By Mandela Wells


Last weekend during NYC rally against police brutality Oscar winning director Quentin Tarantino made an appearance and joined the rally. It is not uncommon for members of the film community to speak out against serious issues especially one as serious and as timely as police brutality on black people. I applaud Tarantino greatly for taking part in that event and making it known that the issue has yet to be resolved. He even said at the event that “This is not being dealt with in anyway at all. That’s why we are out here. If it was being dealt with, then these murdering cops would be in jail or at least be facing charges” and he couldn’t be anymore right.

As a black man myself I can say that Tarantino has always had love for us and our community. I mean Jackie Brown was an homage to Blackexplotation films which were very popular in the 70’s and saw many unique black roles most famously shaft. Django Unchained was a fictional film that looked at what would happen if a slave actually had the power to physically fight back against slave owners. on top of that he has written some well rounded characters for black actors such as Ving Rhames, Jamie Foxx, Kerry Washington, Vivica A Fox, and mostly throughout his career Samuel L Jackson. He never writes them as sterotypical or just the average brotha from the hood or whatever he gives them dimension. So to a degree it is not too surprising he would join something like this.

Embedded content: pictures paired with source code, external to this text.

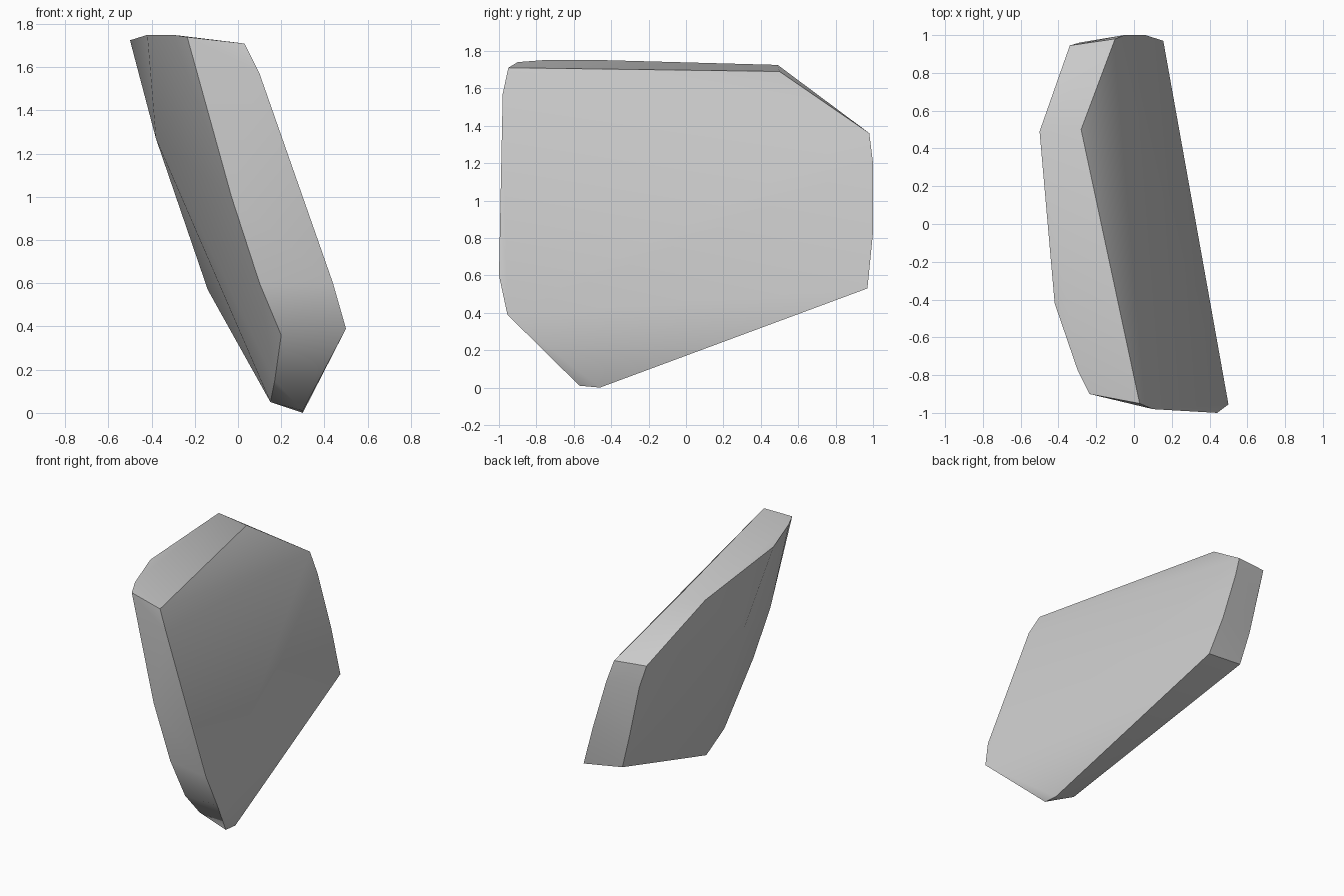
import bpy
import bmesh
import math

# Remove the default object
default_cube = bpy.data.objects.get("Cube")
if default_cube:
    bpy.data.objects.remove(default_cube, do_unlink=True)


def make_material(name, colour):
    """One plain flat colour, shown in the viewport and in renders."""
    material = bpy.data.materials.new(name)
    material.use_nodes = True
    material.diffuse_color = colour
    shader = material.node_tree.nodes["Principled BSDF"]
    shader.inputs["Base Color"].default_value = colour
    shader.inputs["Roughness"].default_value = 0.9
    return material


def make_hull(name, points, material, sharp_angle):
    """Wrap a convex chipped stone around a handful of corner points."""
    bm = bmesh.new()
    for point in points:
        bm.verts.new(point)
    hull = bmesh.ops.convex_hull(bm, input=bm.verts[:])
    # Drop corners that ended up inside the hull
    inside = [v for v in hull["geom_interior"] if isinstance(v, bmesh.types.BMVert)]
    bmesh.ops.delete(bm, geom=inside, context="VERTS")
    # Merge nearly flat triangles into clean facets
    bmesh.ops.dissolve_limit(bm, angle_limit=math.radians(1.5),
                             verts=bm.verts[:], edges=bm.edges[:])
    bmesh.ops.recalc_face_normals(bm, faces=bm.faces[:])

    mesh = bpy.data.meshes.new(name)
    bm.to_mesh(mesh)
    bm.free()
    mesh.materials.append(material)
    stone = bpy.data.objects.new(name, mesh)
    bpy.context.collection.objects.link(stone)

    # Soft shading across shallow creases, crisp main edges
    bpy.ops.object.select_all(action="DESELECT")
    stone.select_set(True)
    bpy.context.view_layer.objects.active = stone
    bpy.ops.object.shade_smooth_by_angle(angle=math.radians(sharp_angle))
    return stone


# Rim of the broad upper face of the leaning slab
upper_rim = [
    (.03, -.95, 1.71), (-.28, .5, 1.69), (-.1, .98, 1.36),
    (-.05, 1, 1.2), (.06, 1, .83), (.155, .97, .53),
    (.5, -.955, .39), (.44, -1, .6), (.1, -.98, 1.57),
]

# Rim of the broad underside
under_rim = [
    (-.235, -.9, 1.74), (-.3, -.77, 1.75), (-.42, -.42, 1.75),
    (-.5, .49, 1.725), (-.34, .945, 1.37), (-.29, .96, 1.2),
    (-.21, .955, .83), (-.14, .94, .57), (.2, -.9, .36),
    (.1, -.93, .6), (-.03, -.94, 1),
]

# Shallow swelling in the middle of the underside
belly = [(-.38, -.15, 1.27)]

# Chipped foot the slab stands on
foot = [
    (.3, -.46, 0), (.3, -.57, .01),
    (.15, -.45, .05), (.17, -.69, .15),
]

stone_grey = make_material("stone grey", (.6, .6, .6, 1))
make_hull("rock_slab", upper_rim + under_rim + belly + foot, stone_grey, 35)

Tarantino blasted the police for the killing of 12-year-old Tamir rice in Cleveland, Ohio.

‘A 12-year-old black male child,’ the director said, while the crowd chanted the boys name, Tamir Rice. “On November 22, 2014, Tamir was playing with a toy gun in the park.'”

“After a 911 call where the person calling said the gun was probably a fake and the person holding it was probably a juvenile, the police rushed on to the scene and shot Tamir within two seconds.”

“Then they knocked down and handcuffed his sister, and locked her in the police car. They would not allow his mother to hold her lifeless child who lie dead in the street.”

He also talked about Tamir Rice, Freddie Gray, Antonio Guzmán López, and Michael Brown, all of whom were killed by police officers.

Glad to see Tarantino taking a stand on this issue and I’m sure soon other directors mainly black directors such as John Singleton, Spike Lee, Lee Daniels, Antonie Fuqoa and more will be joining in on rally’s to come.